In the last decade, HSS (high-speed-serial) specifications have taken us on a thrill ride. Emerging multigigabit-per-second specifications like the 3rd generations of PCI Express, USB, and SAS/SATA, plus the 100-Gbit Ethernet locomotive, require test engineers to learn many new tricks. But the cool thing about being a test engineer is that whether you’re responsible for 50 test stations on a manufacturing floor, designing test equipment that has to stay half a step ahead of the technology being tested, or a conference-call-sitting contributor to the spec itself, you’re always ahead of the game. It’s the kind of work where everyone feels they have an advantage–RF/microwave engineers, applied mathematicians, physicists, and digital engineers–and every background has something special to contribute to the challenge, and the challenges change every day with every spec.
It’s easy to think of a conducting trace on a PCB (printed circuit board) as a signal highway from one package to another, but at multigigabit-per-second rates, the FR-4 (flame retardant Type-4) media is a dielectric permeated with electromagnetic fields. The complex waveguide traits of PCB traces can’t be ignored.
“The root causes of digital communications problems like maintaining waveform integrity, jitter, crosstalk, and so on are better understood through classic microwave analysis tools involving spectral analysis, phase noise analysis, and network analysis,” said Agilent Technologies’ Greg LeCheminant.
Along with time-domain oscilloscope analyses, an interconnect’s impulse response, whether it’s a cable or a trace, needs to be understood in the differential S-parameter frequency domain. LeCheminant added, “You don’t need to talk at the level of Maxwell’s equations, but microwave fundamentals like transmission-line theory and being comfortable thinking in the frequency domain will go a long way.”

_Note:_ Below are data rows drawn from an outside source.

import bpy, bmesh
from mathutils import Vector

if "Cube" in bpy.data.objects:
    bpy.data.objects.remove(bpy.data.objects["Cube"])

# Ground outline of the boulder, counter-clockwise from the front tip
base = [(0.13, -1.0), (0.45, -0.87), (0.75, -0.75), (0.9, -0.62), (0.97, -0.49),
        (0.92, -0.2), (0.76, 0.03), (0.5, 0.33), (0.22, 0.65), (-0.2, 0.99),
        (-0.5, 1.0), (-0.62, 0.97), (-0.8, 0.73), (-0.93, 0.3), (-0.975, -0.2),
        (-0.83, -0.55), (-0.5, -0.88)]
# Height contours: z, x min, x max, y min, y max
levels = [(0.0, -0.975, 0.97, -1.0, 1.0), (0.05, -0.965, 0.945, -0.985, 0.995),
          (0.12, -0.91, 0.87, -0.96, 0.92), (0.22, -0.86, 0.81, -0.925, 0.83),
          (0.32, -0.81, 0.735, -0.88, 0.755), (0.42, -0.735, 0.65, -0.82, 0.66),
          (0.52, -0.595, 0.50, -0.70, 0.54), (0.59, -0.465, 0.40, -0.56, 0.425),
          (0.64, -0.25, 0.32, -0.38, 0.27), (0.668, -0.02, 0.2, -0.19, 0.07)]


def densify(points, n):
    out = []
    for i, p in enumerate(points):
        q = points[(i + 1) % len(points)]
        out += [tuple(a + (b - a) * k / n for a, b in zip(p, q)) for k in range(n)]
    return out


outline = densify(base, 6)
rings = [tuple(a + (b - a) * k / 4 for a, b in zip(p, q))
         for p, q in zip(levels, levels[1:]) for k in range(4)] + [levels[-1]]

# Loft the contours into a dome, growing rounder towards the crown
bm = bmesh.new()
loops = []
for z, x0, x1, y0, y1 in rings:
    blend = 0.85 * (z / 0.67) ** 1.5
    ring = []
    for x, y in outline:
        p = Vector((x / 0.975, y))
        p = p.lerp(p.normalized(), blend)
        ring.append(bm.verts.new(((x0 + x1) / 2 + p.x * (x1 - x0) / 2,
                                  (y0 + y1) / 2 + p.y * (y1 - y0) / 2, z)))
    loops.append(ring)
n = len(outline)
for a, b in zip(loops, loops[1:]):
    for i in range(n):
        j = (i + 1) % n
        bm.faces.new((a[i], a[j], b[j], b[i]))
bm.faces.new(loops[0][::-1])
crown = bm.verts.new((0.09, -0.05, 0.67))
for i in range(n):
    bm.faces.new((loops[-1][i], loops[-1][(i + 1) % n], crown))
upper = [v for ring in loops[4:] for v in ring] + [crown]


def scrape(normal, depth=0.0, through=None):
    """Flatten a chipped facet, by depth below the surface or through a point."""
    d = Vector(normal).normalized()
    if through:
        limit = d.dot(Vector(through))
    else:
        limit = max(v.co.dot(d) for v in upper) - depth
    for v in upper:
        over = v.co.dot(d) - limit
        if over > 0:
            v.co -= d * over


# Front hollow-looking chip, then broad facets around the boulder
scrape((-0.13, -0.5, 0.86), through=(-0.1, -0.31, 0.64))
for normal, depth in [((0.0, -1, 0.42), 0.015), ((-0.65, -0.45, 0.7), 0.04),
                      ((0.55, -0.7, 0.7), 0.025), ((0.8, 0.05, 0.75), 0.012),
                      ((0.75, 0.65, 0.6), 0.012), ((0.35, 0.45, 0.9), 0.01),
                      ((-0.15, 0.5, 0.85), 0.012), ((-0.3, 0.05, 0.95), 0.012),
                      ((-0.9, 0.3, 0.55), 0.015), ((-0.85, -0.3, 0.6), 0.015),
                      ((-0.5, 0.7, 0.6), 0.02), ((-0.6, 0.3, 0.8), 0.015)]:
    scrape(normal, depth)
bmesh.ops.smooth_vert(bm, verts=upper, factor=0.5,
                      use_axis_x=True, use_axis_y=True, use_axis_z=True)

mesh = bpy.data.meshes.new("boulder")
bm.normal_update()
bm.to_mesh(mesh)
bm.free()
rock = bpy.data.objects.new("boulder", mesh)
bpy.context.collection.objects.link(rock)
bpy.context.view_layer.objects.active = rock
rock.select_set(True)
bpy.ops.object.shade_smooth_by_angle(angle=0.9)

Along with some microwave and radio frequency expertise, HSS test engineers analyzing signals with closed eyes need to understand both linear and nonlinear equalization schemes, and that requires hands-on knowledge of DSP (digital-signal-processing) filters.

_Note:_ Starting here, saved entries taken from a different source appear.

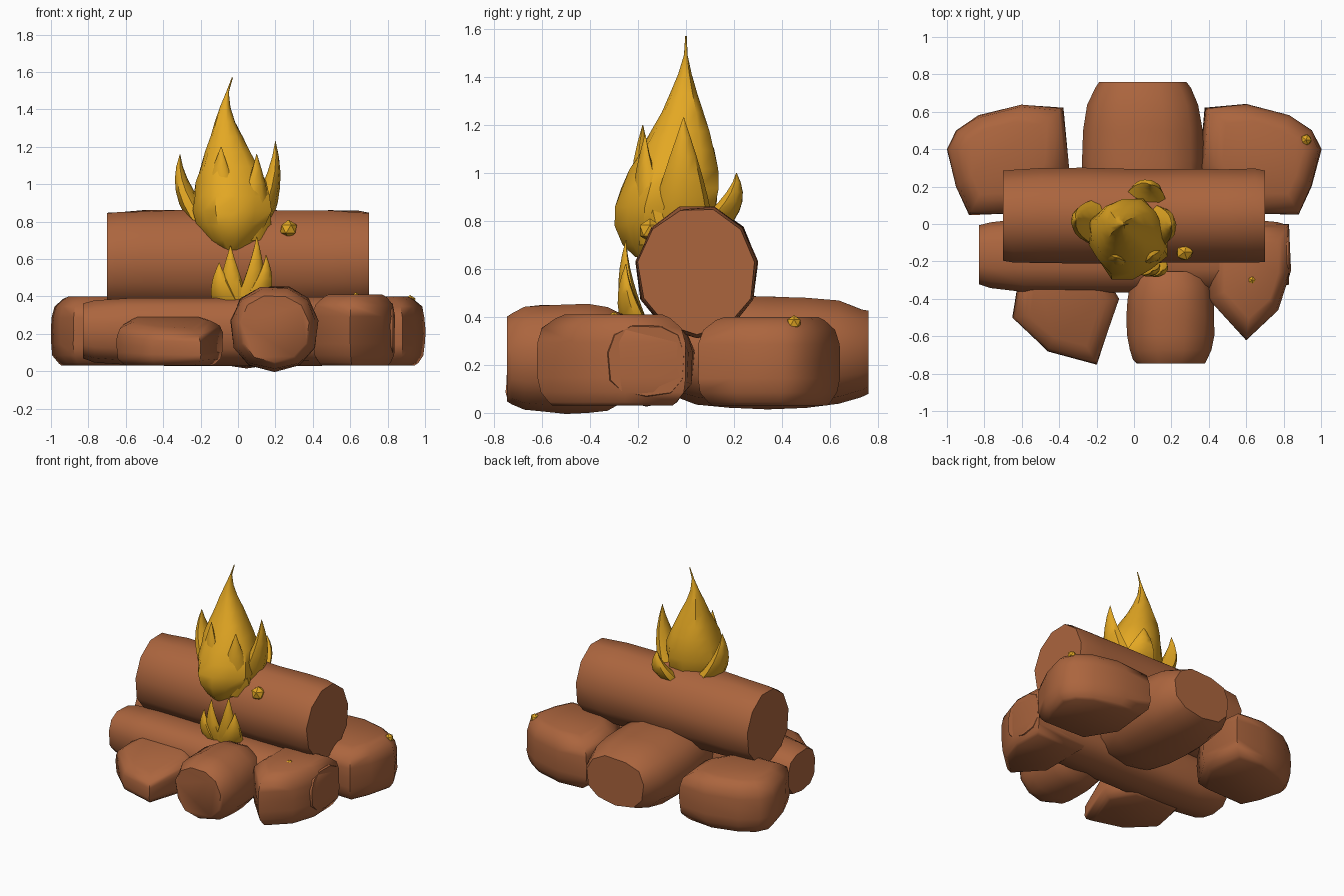
import bpy, bmesh, math, random
from mathutils import Vector

random.seed(4)
cube = bpy.data.objects.get("Cube")
if cube:
    bpy.data.objects.remove(cube, do_unlink=True)


def material(name, rgb):
    mat = bpy.data.materials.new(name)
    mat.use_nodes = True
    mat.diffuse_color = (*rgb, 1)
    mat.node_tree.nodes["Principled BSDF"].inputs["Base Color"].default_value = (*rgb, 1)
    return mat


BROWN = material("warm brown", (0.41, 0.13, 0.048))
GOLD = material("golden yellow", (0.77, 0.39, 0.017))

# Positions along a rounded block, packed closer towards both ends
STEPS = [math.sin(math.pi * k / 8) for k in range(-4, 5)]


def wobble(amount):
    return random.uniform(-amount, amount)


def skin(name, rings, mat, sharp):
    """Join rings of points into a closed shape."""
    bm = bmesh.new()
    loops = [[bm.verts.new(point) for point in ring] for ring in rings]
    count = len(loops[0])
    for low, high in zip(loops, loops[1:]):
        for i in range(count):
            j = (i + 1) % count
            bm.faces.new((low[i], low[j], high[j], high[i]))
    bm.faces.new(loops[0])
    bm.faces.new(loops[-1])
    bmesh.ops.recalc_face_normals(bm, faces=bm.faces)
    mesh = bpy.data.meshes.new(name)
    bm.to_mesh(mesh)
    bm.free()
    mesh.materials.append(mat)
    mesh.shade_smooth()
    mesh.set_sharp_from_angle(angle=math.radians(sharp))
    bpy.context.collection.objects.link(bpy.data.objects.new(name, mesh))


def oval(sides, power=1.0):
    """Unit cross-section; a power below one makes it squarer."""
    points = []
    for i in range(sides):
        angle = math.tau * (i + 0.25) / sides
        c, s = math.cos(angle), math.sin(angle)
        points.append((math.copysign(abs(c) ** power, c), math.copysign(abs(s) ** power, s)))
    return points


def log(name, centre, half, along_x, power, rounding, curve):
    """Rough log lying along x or y; a low curve spreads the end rounding inwards."""
    centre, half = Vector(centre), Vector(half)
    rings = []
    for t in STEPS:
        size = 1 - rounding * abs(t) ** curve
        ring = []
        for u, v in oval(11, power):
            r = size + wobble(0.02)
            unit = Vector((t, u * r, v * r)) if along_x else Vector((u * r, t, v * r))
            ring.append(centre + unit * half)
        rings.append(ring)
    skin(name, rings, BROWN, 50)


def chunk(name, outline, height, slope=0.0):
    """Short block of wood: plan outline with rounded upper and lower rims."""
    outline = [Vector(point) for point in outline]
    centre = sum(outline, Vector((0, 0))) / len(outline)
    rings = []
    for t in STEPS:
        inset = abs(t) ** 5 * (0.34 if t > 0 else 0.2)
        ring = []
        for point in outline:
            q = centre.lerp(point, 1 - inset + wobble(0.012))
            rise = height + slope * (q.y - centre.y)
            ring.append((q.x, q.y, 0.03 + rise * (t + 1) / 2))
        rings.append(ring)
    skin(name, rings, BROWN, 62)


def flame(name, bottom, height):
    """Body of the fire: swells low down, then narrows to a curled tip."""
    rings = []
    for k in range(13):
        t = max(k / 12, 0.03)
        radius = max(1.13 * t ** 0.8 * (1 - t) ** 2, 0.003)
        x = -0.03 - 0.04 * math.sin(math.pi * t ** 3)
        y = -0.15 * (1 - t) ** 2
        ring = []
        for i, (u, v) in enumerate(oval(12)):
            r = radius * (1 + 0.07 * math.cos(i * math.tau / 3 + k / 2) + wobble(0.04))
            ring.append((x + u * r, y + v * r, bottom + height * t))
        rings.append(ring)
    skin(name, rings, GOLD, 45)


def lick(name, base, tip, width):
    """Pointed tongue of fire, flattened outwards, that leans out and turns up."""
    base, tip = Vector(base), Vector(tip)
    middle = Vector((tip.x * 1.08, tip.y * 1.08, (base.z + tip.z) / 2))
    out = Vector((tip.x, tip.y, 0)).normalized()
    across = Vector((-out.y, out.x, 0))
    rings = []
    for k in range(7):
        t = k / 6
        centre = base.lerp(middle, t).lerp(middle.lerp(tip, t), t)
        r = max(width * (1 - t ** 1.3), 0.002)
        rings.append([centre + out * u * r * 0.6 + across * v * r for u, v in oval(8)])
    skin(name, rings, GOLD, 50)


# Logs and stubs
log("top_log", (0, 0.045, 0.59), (0.7, 0.255, 0.28), True, 1, 0.04, 8)
log("front_log", (0, -0.165, 0.215), (0.83, 0.2, 0.185), True, 0.75, 0.2, 8)
log("front_stub", (0.195, -0.5, 0.23), (0.235, 0.245, 0.23), False, 0.9, 0.22, 4)
log("back_stub", (0.045, 0.34, 0.255), (0.33, 0.42, 0.24), False, 0.82, 0.28, 3)

# Mirrored back chunks
for side, label in ((1, "left"), (-1, "right")):
    plan = [(1, 0.4), (0.95, 0.5), (0.83, 0.58), (0.6, 0.64), (0.38, 0.62),
            (0.35, 0.3), (0.5, 0.06), (0.88, 0.05), (0.95, 0.2)]
    chunk("back_" + label + "_chunk", [(side * x, y) for x, y in plan], 0.37)

# Front chunks
chunk("front_left_chunk",
      [(0.83, 0), (0.84, -0.25), (0.77, -0.46), (0.6, -0.62), (0.4, -0.4), (0.4, 0)], 0.38)
chunk("front_right_chunk",
      [(-0.65, -0.5), (-0.46, -0.68), (-0.2, -0.75), (-0.08, -0.4), (-0.2, -0.2), (-0.6, -0.2)],
      0.24, slope=0.2)

# Main fire
flame("main_flame", 0.62, 0.95)
lick("right_lick", (-0.15, 0, 0.76), (-0.31, 0.02, 1.16), 0.14)
lick("left_lick", (0.07, -0.02, 0.74), (0.2, -0.01, 1.23), 0.14)
lick("front_right_lick", (-0.1, -0.12, 0.76), (-0.09, -0.18, 1.2), 0.14)
lick("front_left_lick", (0.06, -0.12, 0.7), (0.1, -0.17, 1.16), 0.13)
lick("back_lick", (0.05, 0.08, 0.76), (0.09, 0.21, 1), 0.13)

# Small fire on the front log
for name, x, top in (("outer_right", -0.1, 0.58), ("right", -0.04, 0.67),
                     ("left", 0.1, 0.72), ("outer_left", 0.15, 0.62)):
    lick("small_" + name + "_lick", (x * 0.6, -0.21, 0.37), (x, -0.25, top), 0.08)

# Embers resting on the wood
for name, spot, radius in (("log_ember", (0.27, -0.15, 0.76), 0.05),
                           ("front_ember", (0.63, -0.3, 0.4), 0.022),
                           ("back_ember", (0.92, 0.45, 0.375), 0.032)):
    bpy.ops.mesh.primitive_ico_sphere_add(subdivisions=1, radius=radius, location=spot)
    bpy.context.object.name = name
    bpy.context.object.data.materials.append(GOLD)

As specifications become more cryptic and test challenges grow, some companies outsource their compliance testing. Tom Purdy from Granite River Labs, a Silicon Valley compliance and characterization firm, explained: “Many companies designing products that utilize these high-speed interfaces are outsourcing testing because they don’t have the financial and human resources to do it all in house. While $100k-plus for a high-bandwidth digital oscilloscope may be justifiable as a critical general-purpose tool, the additional $200k to $300k needed to purchase a data generator with jitter capability, a network analyzer, and other test equipment is often outside the budget.”

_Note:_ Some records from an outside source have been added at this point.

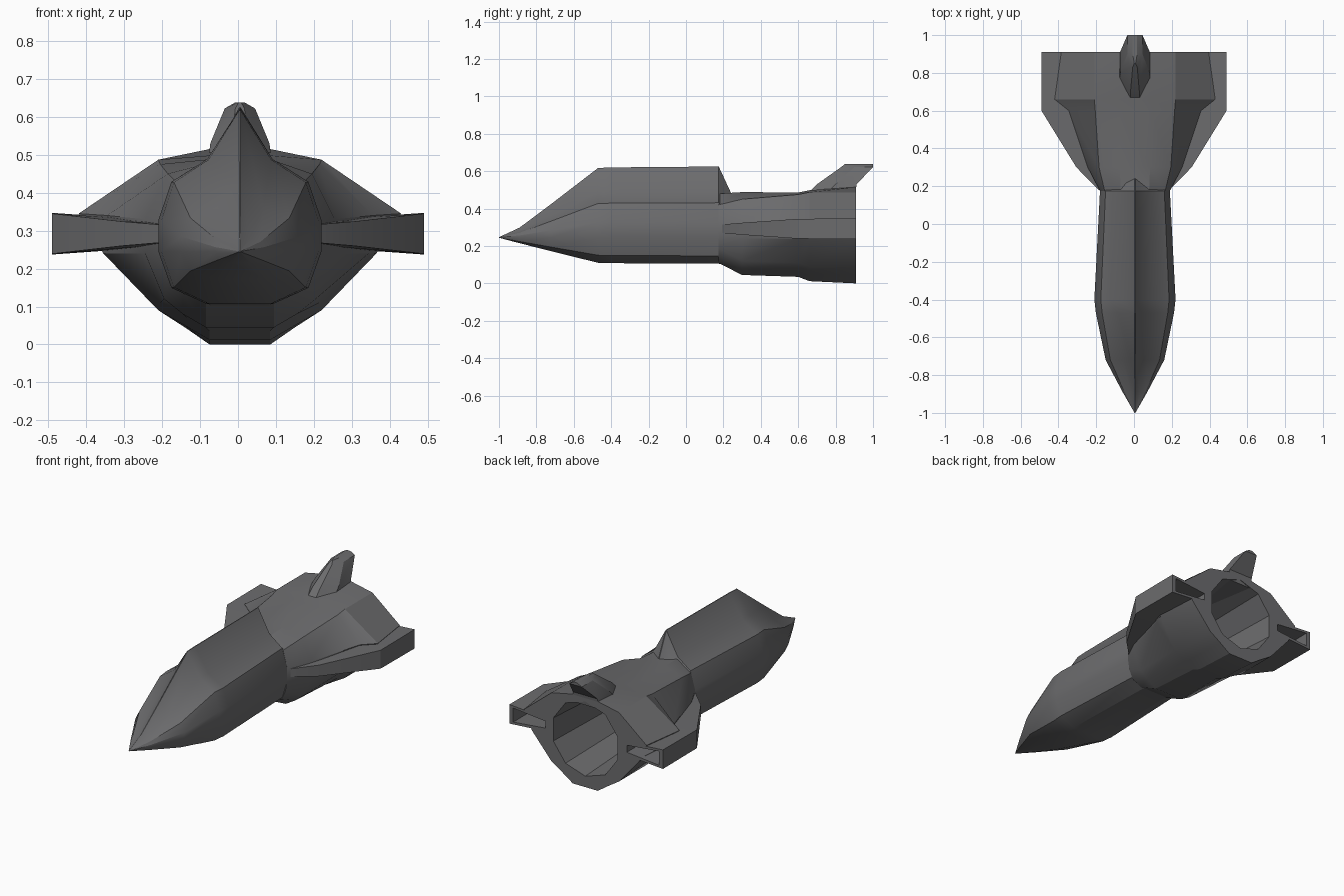
import bpy, bmesh, math

if "Cube" in bpy.data.objects:
    bpy.data.objects.remove(bpy.data.objects["Cube"])

CX = 0.005    # the hull sits a hair right of centre

dark = bpy.data.materials.new("dark_grey")
dark.diffuse_color = (0.15, 0.15, 0.155, 1)
dark.use_nodes = True
dark.node_tree.nodes["Principled BSDF"].inputs["Base Color"].default_value = dark.diffuse_color


def loft(name, rings):
    """Closed solid through rings of equal point count."""
    bm = bmesh.new()
    rows = [[bm.verts.new(p) for p in r] for r in rings]
    n = len(rows[0])
    for a, b in zip(rows, rows[1:]):
        for i in range(n):
            j = (i + 1) % n
            bm.faces.new((a[i], a[j], b[j], b[i]))
    bm.faces.new(rows[0])
    bm.faces.new(rows[-1])
    bmesh.ops.recalc_face_normals(bm, faces=bm.faces)
    me = bpy.data.meshes.new(name)
    bm.to_mesh(me)
    bm.free()
    me.materials.append(dark)
    ob = bpy.data.objects.new(name, me)
    bpy.context.collection.objects.link(ob)
    return ob


def mirrored(half, y):
    """Half section (bottom to top) -> full ring at y."""
    return [(CX + x, y, z) for x, z in half] + [(CX - x, y, z) for x, z in reversed(half)]


def cut(ob, cutter):
    m = ob.modifiers.new("cut", 'BOOLEAN')
    m.operation, m.solver, m.object = 'DIFFERENCE', 'EXACT', cutter
    bpy.context.view_layer.objects.active = ob
    bpy.ops.object.modifier_apply(modifier=m.name)


# forward fuselage: round belly with a sharp dorsal ridge
LOW = [(0.42, 1.0), (0.84, 0.70), (1.0, 0.0)]
HIGH = [(1.0, 0.22), (0.84, 0.49), (0.40, 0.65), (0.01, 1.0)]
MID = 0.245
rings = []
for y, w, bottom, top in [(-1.0, 0.002, 0.244, 0.247), (-0.89, 0.065, 0.215, 0.298),
                          (-0.72, 0.155, 0.172, 0.425), (-0.47, 0.207, 0.11, 0.617),
                          (-0.4, 0.215, 0.108, 0.62), (0.175, 0.185, 0.105, 0.625),
                          (0.24, 0.185, 0.09, 0.485)]:
    half = [(w * a, MID - (MID - bottom) * f) for a, f in LOW]
    half += [(w * a, MID + (top - MID) * f) for a, f in HIGH]
    rings.append(mirrored(half, y))
loft("forward_fuselage", rings)

# flared rear hull
AFT = {
    0.175: [(.09, .108), (.15, .135), (.175, .19), (.185, .25), (.185, .33), (.16, .42), (.075, .48)],
    0.30: [(.09, .045), (.15, .08), (.2, .12), (.25, .24), (.25, .33), (.19, .45), (.08, .488)],
    0.60: [(.08, .035), (.14, .07), (.21, .11), (.34, .24), (.35, .34), (.21, .475), (.08, .486)],
    0.66: [(.08, .012), (.145, .05), (.215, .09), (.36, .24), (.425, .345), (.215, .487), (.08, .498)],
    0.91: [(.08, 0), (.145, .045), (.215, .09), (.34, .235), (.39, .345), (.215, .487), (.08, .515)],
}
hull = loft("rear_hull", [mirrored(h, y) for y, h in AFT.items()])

# engine bore, slightly narrowing inward
bore = loft("bore_cutter", [[(CX + r * math.cos(a), y, 0.278 + r * math.sin(a))
                             for a in (math.tau * (i + 0.5) / 10 for i in range(10))]
                            for y, r in ((0.36, 0.185), (0.91, 0.215), (1.1, 0.215))])
cut(hull, bore)
bpy.data.objects.remove(bore)

# wings with a tapered slot open at the rear
WZ = 0.292
for side, s in (("left", -1), ("right", 1)):
    wing = loft(side + "_wing", [
        [(s * xi, y, WZ - hi), (s * xo, y, WZ - ho), (s * xo, y, WZ + ho), (s * xi, y, WZ + hi)]
        for y, xi, xo, hi, ho in [(0.18, .10, .187, .02, .022), (0.30, .20, .305, .03, .032),
                                  (0.60, .24, .49, .037, .053), (0.91, .24, .49, .037, .055)]])
    slot = loft("slot_cutter", [
        [(s * .26, y, WZ - .02), (s * .465, y, WZ - .04), (s * .465, y, WZ + .04), (s * .26, y, WZ + .02)]
        for y in (0.72, 1.1)])
    cut(wing, slot)
    cut(hull, slot)
    bpy.data.objects.remove(slot)

# swept tail fin with a narrow leading edge
loft("tail_fin", [
    [(CX - w * .3, yf, z), (CX + w * .3, yf, z), (CX + w, ym, z), (CX + w, yb, z),
     (CX - w, yb, z), (CX - w, ym, z)]
    for z, yf, ym, yb, w in [(.47, .64, .74, .905, .085), (.53, .70, .80, .912, .078),
                             (.622, .83, .90, 1.0, .04), (.638, .85, .90, 1.0, .012)]])

# soft shading over shallow angles, crisp edges elsewhere
for ob in bpy.context.scene.objects:
    ob.select_set(True)
bpy.ops.object.shade_smooth_by_angle(angle=math.radians(25))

For management, compliance testing has become an optimization problem. Finding balance between the need for in-house test expertise and the cost of test equipment necessary for compliance is unique for every company. Return on investment for a $300,000 bit-error-rate tester can be calculated on paper, but a test engineer who can bob from digital to microwave and weave from DSP to fiber optics makes the difference between delivering a product and not.
For test engineers, on the other hand, grinding through the next specification, figuring out how to use equipment already in the lab to perform or approximate new compliance tests, and learning new skills as data rates climb are the challenges that make going to work worthwhile.